Launch Download Play again. This time, the Homebrew Launcher application will launch. Select ctr-no-timeoffset from the list. Press A to set the offset to 0, then press START to return to Homebrew Launcher. Select FBI from the list. In the file directory, navigate to SD > cias. Select <current directory> then “Install and delete all CIAs” and press A to confirm. Press HOME and close Download Play. Your home screen will now display icons for Homebrew Launcher, FBI, DSP1, Anemone3DS, Checkpoint, and Universal Updater.

Install DSP so homebrew applications will have access to sound

Launch DSP1 from the home screen. Once completed, press B to delete the app and return to the home menu.

Install Luma3DS to CTRNAND

Shut down the 3DS console. Press and hold START while powering the 3DS console back on to launch GodMode9. Create the essential files backup and fix the date and time if prompted, then press A to continue. Press HOME to open the action menu, then select “Scripts…” > “GM9Megascript” > “Scripts from Plailect’s Guide” > “Setup Luma3DS to CTRNAND” and press A when prompted, then follow the on-screen instructions. When you’ve returned to the action menu, select “Cleanup SD card” and follow the on-screen instructions.

SysNAND Backup

From the GodMode9 action menu, select “Backup Options” > “SysNAND Backup”. Once completed, press B to return to the menu, then select “Dump Options” > “Dump Boot9.bin & Boot11.bin” and follow the on-screen instructions.
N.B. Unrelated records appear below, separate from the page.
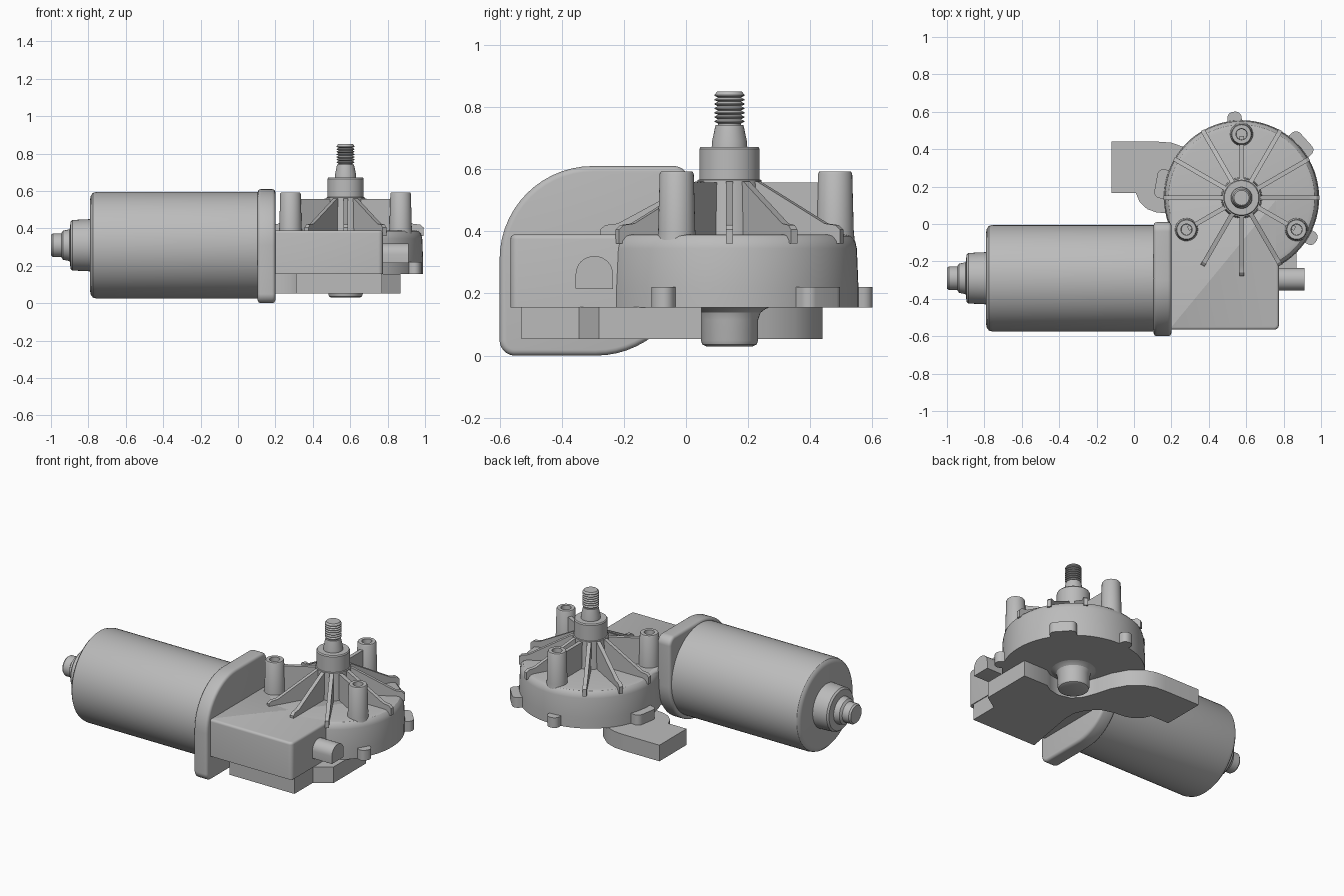
import bpy, bmesh
from math import sin, cos, pi, radians
from mathutils import Matrix, Vector

if "Cube" in bpy.data.objects:
    bpy.data.objects.remove(bpy.data.objects["Cube"], do_unlink=True)

metal = bpy.data.materials.new("grey_metal")
metal.use_nodes = True
GREY = (0.5, 0.5, 0.5, 1)
metal.diffuse_color = GREY
metal.node_tree.nodes["Principled BSDF"].inputs["Base Color"].default_value = GREY

parts = []
UP = Matrix.Identity(4)
# Local x, y, z become world y, z, x
ALONG_X = Matrix(((0, 0, 1, 0), (1, 0, 0, 0), (0, 1, 0, 0), (0, 0, 0, 1)))
HUB = Vector((0.575, 0.14, 0))


def finish(name, bm, matrix):
    bmesh.ops.recalc_face_normals(bm, faces=bm.faces)
    bm.transform(matrix)
    mesh = bpy.data.meshes.new(name)
    bm.to_mesh(mesh)
    bm.free()
    mesh.materials.append(metal)
    ob = bpy.data.objects.new(name, mesh)
    bpy.context.collection.objects.link(ob)
    parts.append(ob)
    return ob


def lathe(name, profile, matrix, seg=48):
    """Turn (radius, height) points around the local z axis."""
    bm = bmesh.new()
    rings = []
    for r, h in profile:
        rings.append([bm.verts.new((r * cos(2 * pi * i / seg), r * sin(2 * pi * i / seg), h))
                      for i in range(seg)])
    for a, b in zip(rings, rings[1:]):
        for i in range(seg):
            j = (i + 1) % seg
            bm.faces.new((a[i], a[j], b[j], b[i]))
    bm.faces.new(rings[0])
    bm.faces.new(rings[-1])
    return finish(name, bm, matrix)


def prism(name, outline, low, high, matrix=UP, bevel=0, bevel_ends=(True, True)):
    """Extrude an outline along local z, rounding the rims if asked."""
    bm = bmesh.new()
    base = bm.faces.new([bm.verts.new((x, y, low)) for x, y in outline])
    new = bmesh.ops.extrude_face_region(bm, geom=[base])["geom"]
    bmesh.ops.translate(bm, vec=(0, 0, high - low),
                        verts=[g for g in new if isinstance(g, bmesh.types.BMVert)])
    if bevel:
        rim = [e for e in bm.edges if any(
            use and all(abs(v.co.z - h) < 1e-5 for v in e.verts)
            for use, h in zip(bevel_ends, (low, high)))]
        bmesh.ops.bevel(bm, geom=rim, offset=bevel, segments=4, profile=0.5, affect='EDGES')
    return finish(name, bm, matrix)


def rounded_rect(x0, y0, x1, y1, radii, n=14):
    """Corner radii run from lower left, counter-clockwise."""
    pts = []
    corners = ((x0, y0, 1, 1), (x1, y0, -1, 1), (x1, y1, -1, -1), (x0, y1, 1, -1))
    for k, ((x, y, sx, sy), r) in enumerate(zip(corners, radii)):
        for i in range(n + 1):
            a = pi + k * pi / 2 + i * pi / 2 / n
            pts.append((x + sx * r + r * cos(a), y + sy * r + r * sin(a)))
    return pts


def at(x, y, z=0):
    return Matrix.Translation((x, y, z))


# Motor can with stepped rear bearing cap
motor_axis = at(0, -0.29, 0.31) @ ALONG_X
lathe("motor_can", [(0.25, -0.79), (0.268, -0.786), (0.28, -0.775), (0.285, -0.755),
                    (0.285, 0.13)], motor_axis, 72)
lathe("rear_bearing_cap", [(0.055, -1.0), (0.063, -0.99), (0.063, -0.945), (0.078, -0.935),
                           (0.085, -0.9), (0.125, -0.895), (0.135, -0.885),
                           (0.14, -0.78)], motor_axis)

# Flange: two opposite corners fully rounded, two nearly square
prism("motor_flange", rounded_rect(-0.6, 0.0, 0.01, 0.61, (0.05, 0.3, 0.05, 0.3)),
      0.105, 0.2, ALONG_X, 0.018)

# Gearbox housing
prism("worm_housing", rounded_rect(0.19, -0.565, 0.775, 0.14, (0.01, 0.025, 0.01, 0.01), 4),
      0.155, 0.39, UP, 0.015, (False, True))
lathe("gear_housing", [(0.415, 0.155), (0.415, 0.22), (0.41, 0.345), (0.404, 0.37),
                       (0.39, 0.385), (0.37, 0.39)], Matrix.Translation(HUB), 72)

# Cable outlet with arched top
prism("cable_outlet", rounded_rect(-0.355, 0.215, -0.235, 0.32, (0.001, 0.001, 0.058, 0.058), 8),
      0.7, 0.912, ALONG_X)

# Output hub, collar and threaded shaft
lathe("output_hub", [(0.11, 0.38), (0.103, 0.565), (0.097, 0.567), (0.097, 0.665),
                     (0.092, 0.672), (0.06, 0.672)], Matrix.Translation(HUB))
lathe("shaft_collar", [(0.058, 0.66), (0.056, 0.69), (0.045, 0.742), (0.03, 0.742)],
      Matrix.Translation(HUB))
thread = [(0.036, 0.735)]
for k in range(7):
    z = 0.747 + k * 0.014
    thread += [(0.037, z), (0.048, z + 0.005), (0.048, z + 0.008)]
thread += [(0.04, 0.85)]
lathe("threaded_shaft", thread, Matrix.Translation(HUB), 32)

# Lower bearing boss with a fillet into the housing
lathe("lower_boss", [(0.075, 0.03), (0.087, 0.035), (0.092, 0.048), (0.092, 0.115),
                     (0.1, 0.138), (0.115, 0.15), (0.135, 0.157)], Matrix.Translation(HUB))

# Radial ribs: every third one is a tall web joining the hub to a post
slope = [(0.07, 0.37), (0.07, 0.565), (0.11, 0.56), (0.36, 0.425), (0.4, 0.42),
         (0.417, 0.405), (0.417, 0.36)]
web = [(0.07, 0.37), (0.07, 0.557), (0.33, 0.557), (0.33, 0.37)]
UPRIGHT = Matrix.Rotation(pi / 2, 4, 'X')
for k in range(12):
    turn = Matrix.Translation(HUB) @ Matrix.Rotation(radians(30 * k), 4, 'Z')
    if k in (3, 7, 11):
        prism(f"post_web_{k}", web, -0.012, 0.012, turn @ UPRIGHT)
        lathe(f"mounting_post_{k}", [(0.063, 0.37), (0.06, 0.4), (0.055, 0.585), (0.051, 0.592),
                                     (0.03, 0.592), (0.028, 0.53)],
              turn @ at(0.34, 0), 32)
    else:
        prism(f"rib_{k}", slope, -0.012, 0.012, turn @ UPRIGHT)

# Cover tabs around the lower rim: angle, half width, reach
for name, angle, half, reach in (("back", 95, 0.038, 0.462), ("back_left", 42, 0.078, 0.465),
                                 ("left", -30, 0.038, 0.462), ("right", 170, 0.078, 0.465)):
    turn = Matrix.Translation(HUB) @ Matrix.Rotation(radians(angle), 4, 'Z')
    prism(f"cover_tab_{name}", rounded_rect(0.36, -half, reach, half, (0.005, 0.033, 0.033, 0.005), 6),
          0.155, 0.22, turn)

# Flat bracket below the housing, with a curved arm ending in a square connector
bracket = [(-0.12, 0.44), (-0.12, 0.165), (0.01, 0.165), (0.03, 0.118), (0.07, 0.08),
           (0.12, 0.062), (0.2, 0.055), (0.28, 0.03), (0.34, -0.03), (0.37, -0.1),
           (0.37, -0.18), (0.31, -0.53), (0.77, -0.53), (0.77, -0.345), (0.87, -0.28),
           (0.87, 0.05), (0.7, 0.05), (0.65, 0.02), (0.575, 0.005), (0.5, 0.025),
           (0.45, 0.08), (0.42, 0.16), (0.39, 0.26), (0.34, 0.35), (0.27, 0.41),
           (0.2, 0.435), (0.13, 0.44)]
prism("lower_bracket", bracket, 0.053, 0.156)

# Smooth curved walls, keep edges crisp
bpy.ops.object.select_all(action='DESELECT')
for ob in parts:
    ob.select_set(True)
bpy.context.view_layer.objects.active = parts[0]
bpy.ops.object.shade_smooth_by_angle(angle=radians(32))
Once finished, exit and navigate to [S:] SYSNAND VIRTUAL and select essential.exefs then “Copy to 0:/gm9/out”. Once completed, press HOME to return to the action menu and select “Poweroff system”.

Once the console is shut down, remove the MicroSD card and insert it into your computer. Copy the contents of the /gm9/out/ folder from the MicroSD card to your computer for safe keeping. After copying, delete <date>_<serialnumber>_sysnand_###.bin and <date>_<serialnumber>_sysnand_###.bin.sha from the /gm9/out/ folder. Eject the MicroSD card from the computer and reinsert it in the 3DS console.

Custom Firmware Applications

You now have access to several custom applications from the home menu with the option to install many more. The installed applications are as follows:

  • Homebrew Launcher lists and launches homebrew applications with the .3dsx file extension.
  • Universal Updater is the 3ds homebrew app store.
  • Checkpoint backs up and restores save files for DS/3DS games.
  • Anemone3DS is a custom theme manager for 3DS.
  • FBI installs games and applications with the .cia file extension.
  • GodMode9 is a root access file browser for 3DS. It can also dump cartridges to MicroSD and create *.cia files for installing via FBI.